Show every line of the records below that contains the word "return".

■ ■ ■ ■ ■ ■ ■

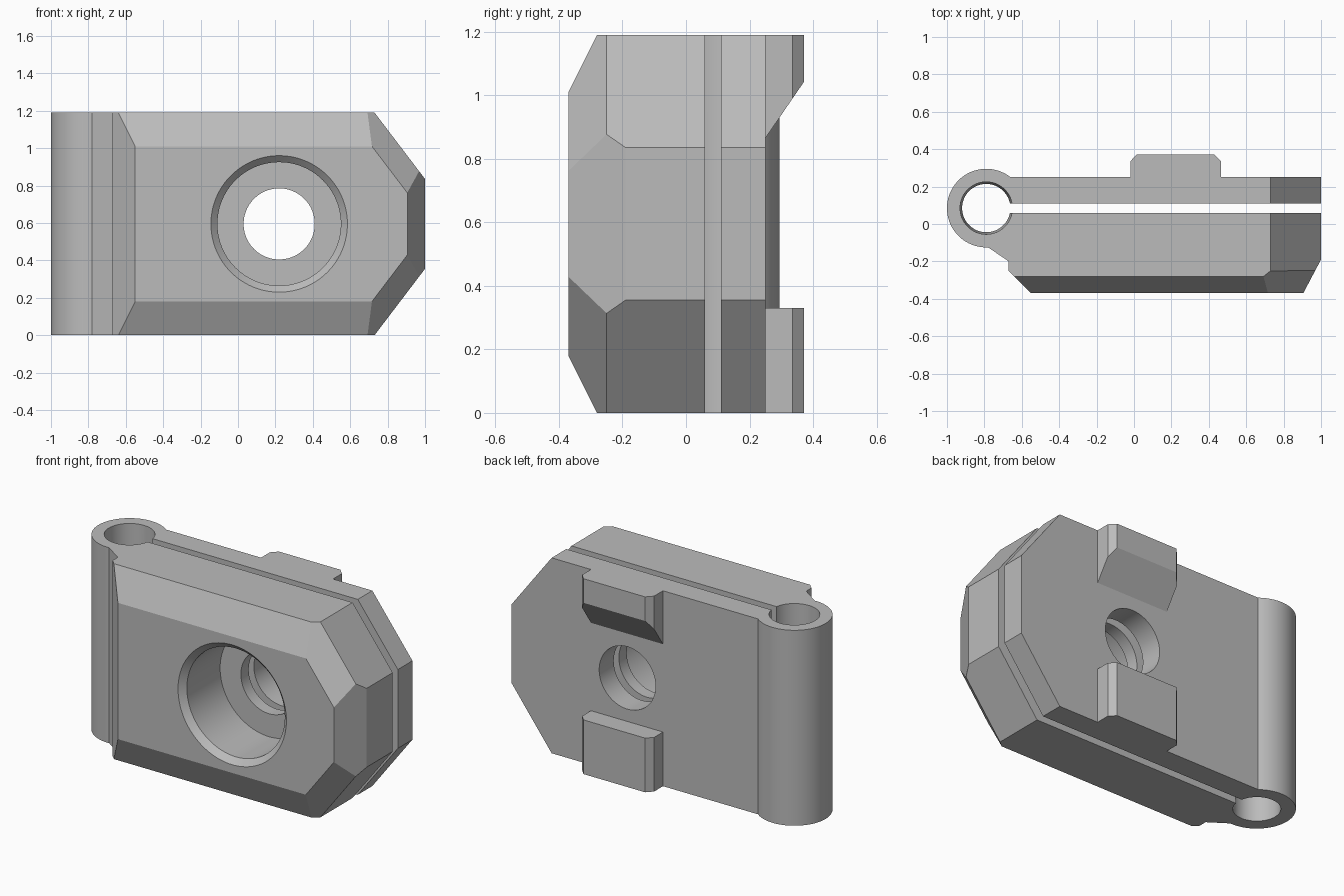
import bpy, bmesh, math
from mathutils import Vector

H = 1.19                      # overall height
BARREL = (-0.79, 0.085)       # hinge axis in plan
BORE = (0.22, H / 2)          # bolt hole axis in elevation

cube = bpy.data.objects.get("Cube")
if cube:
    bpy.data.objects.remove(cube, do_unlink=True)

grey = bpy.data.materials.new("plain_grey")
grey.use_nodes = True
grey.diffuse_color = (0.5, 0.5, 0.5, 1)
grey.node_tree.nodes["Principled BSDF"].inputs["Base Color"].default_value = (0.5, 0.5, 0.5, 1)


def to_object(name, bm):
    bmesh.ops.recalc_face_normals(bm, faces=bm.faces)
    mesh = bpy.data.meshes.new(name)
    bm.to_mesh(mesh)
    bm.free()
    mesh.materials.append(grey)
    obj = bpy.data.objects.new(name, mesh)
    bpy.context.collection.objects.link(obj)
    return obj


def prism(points, z0, z1):
    """Extrude a plan outline from z0 to z1."""
    bm = bmesh.new()
    face = bm.faces.new([bm.verts.new((x, y, z0)) for x, y in points])
    top = bmesh.ops.extrude_face_region(bm, geom=[face])["geom"]
    verts = [v for v in top if isinstance(v, bmesh.types.BMVert)]
    bmesh.ops.translate(bm, verts=verts, vec=(0, 0, z1 - z0))
    return bm


def cut(bm, point, normal):
    """Slice away everything on the normal side of a plane and cap it."""
    geom = bm.verts[:] + bm.edges[:] + bm.faces[:]
    res = bmesh.ops.bisect_plane(bm, geom=geom, plane_co=point,
                                 plane_no=Vector(normal).normalized(), clear_outer=True)
    edges = [e for e in res["geom_cut"] if isinstance(e, bmesh.types.BMEdge)]
    bmesh.ops.contextual_create(bm, geom=edges)


def lathe(name, profile, centre, axis, n=96):
    """Closed solid of revolution; profile is (radius, position along axis)."""
    bm = bmesh.new()
    rings = []
    for r, t in profile:
        ring = []
        for i in range(n):
            a = 2 * math.pi * i / n
            u, v = centre[0] + r * math.cos(a), centre[1] + r * math.sin(a)
            ring.append(bm.verts.new((u, v, t) if axis == "z" else (u, t, v)))
        rings.append(ring)
    for a, b in zip(rings, rings[1:]):
        for i in range(n):
            j = (i + 1) % n
            bm.faces.new((a[i], a[j], b[j], b[i]))
    bm.faces.new(rings[0])
    bm.faces.new(rings[-1])
    return to_object(name, bm)


# Main plate with its pointed end and bevelled front edges
bm = prism([(-0.67, -0.37), (1, -0.37), (1, 0.25), (-0.67, 0.25)], 0, H)
for s in (-1, 1):
    def z(h):
        return H / 2 + s * (h - H / 2)
    cut(bm, (0.73, 0, z(H)), (0.355, 0, s * 0.27))
    cut(bm, (0, -0.28, z(H)), (0, -2, s))
    cut(bm, (0.73, -0.25, z(H)), (0.796, -1, s * 0.605))
cut(bm, (1, -0.19, 0), (0.18, -0.095, 0))
cut(bm, (-0.67, -0.25, 0), (-1, -1, 0))
body = to_object("clamp_body", bm)

# Hinge barrel and the neck that joins it to the plate
barrel = lathe("hinge_barrel", [(0.21, 0), (0.21, H)], BARREL, "z")
neck = to_object("hinge_neck", prism(
    [(-0.78, -0.125), (-0.67, -0.2), (-0.5, -0.2), (-0.5, 0.2), (-0.78, 0.2)], 0, H))

# Two rear lugs with chamfered corners, the upper one undercut
lug = [(-0.02, 0.2), (0.465, 0.2), (0.465, 0.335), (0.43, 0.372), (0.015, 0.372), (-0.02, 0.335)]
lower_lug = to_object("lower_lug", prism(lug, 0, 0.33))
bm = prism(lug, 0.7, H)
cut(bm, (0, 0.25, 0.865), (0, 0.175, -0.12))
upper_lug = to_object("upper_lug", bm)

# Cutters: hinge bore, split slot and stepped bolt hole
hinge_bore = lathe("hinge_bore_cutter", [(0.129, -0.1), (0.129, 0), (0.14, H), (0.14, H + 0.1)], BARREL, "z")
slot = to_object("slot_cutter", prism(
    [(-0.75, 0.06), (1.1, 0.06), (1.1, 0.11), (-0.75, 0.11)], -0.1, H + 0.1))
bolt_hole = lathe("bolt_hole_cutter", [(0.365, -0.5), (0.365, -0.37), (0.33, -0.335),
                                       (0.33, -0.015), (0.19, -0.015), (0.19, 0.5)], BORE, "y")

steps = [(o, "UNION") for o in (barrel, neck, lower_lug, upper_lug)]
steps += [(o, "DIFFERENCE") for o in (hinge_bore, slot, bolt_hole)]
for tool, operation in steps:
    mod = body.modifiers.new(tool.name, "BOOLEAN")
    mod.object, mod.operation, mod.solver = tool, operation, "EXACT"

# Bake the booleans and discard the tools
graph = bpy.context.evaluated_depsgraph_get()
baked = bpy.data.meshes.new_from_object(body.evaluated_get(graph))
body.modifiers.clear()
body.data = baked
for tool, _ in steps:
    bpy.data.objects.remove(tool, do_unlink=True)

# Smooth the round walls, keep the machined edges sharp
bpy.ops.object.select_all(action="DESELECT")
body.select_set(True)
bpy.context.view_layer.objects.active = body
bpy.ops.object.shade_smooth_by_angle(angle=math.radians(20))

■ ■ ■ ■ ■ ■ ■

FINAL ANSWER:
    return obj
    return bm
    return to_object(name, bm)
        return H / 2 + s * (h - H / 2)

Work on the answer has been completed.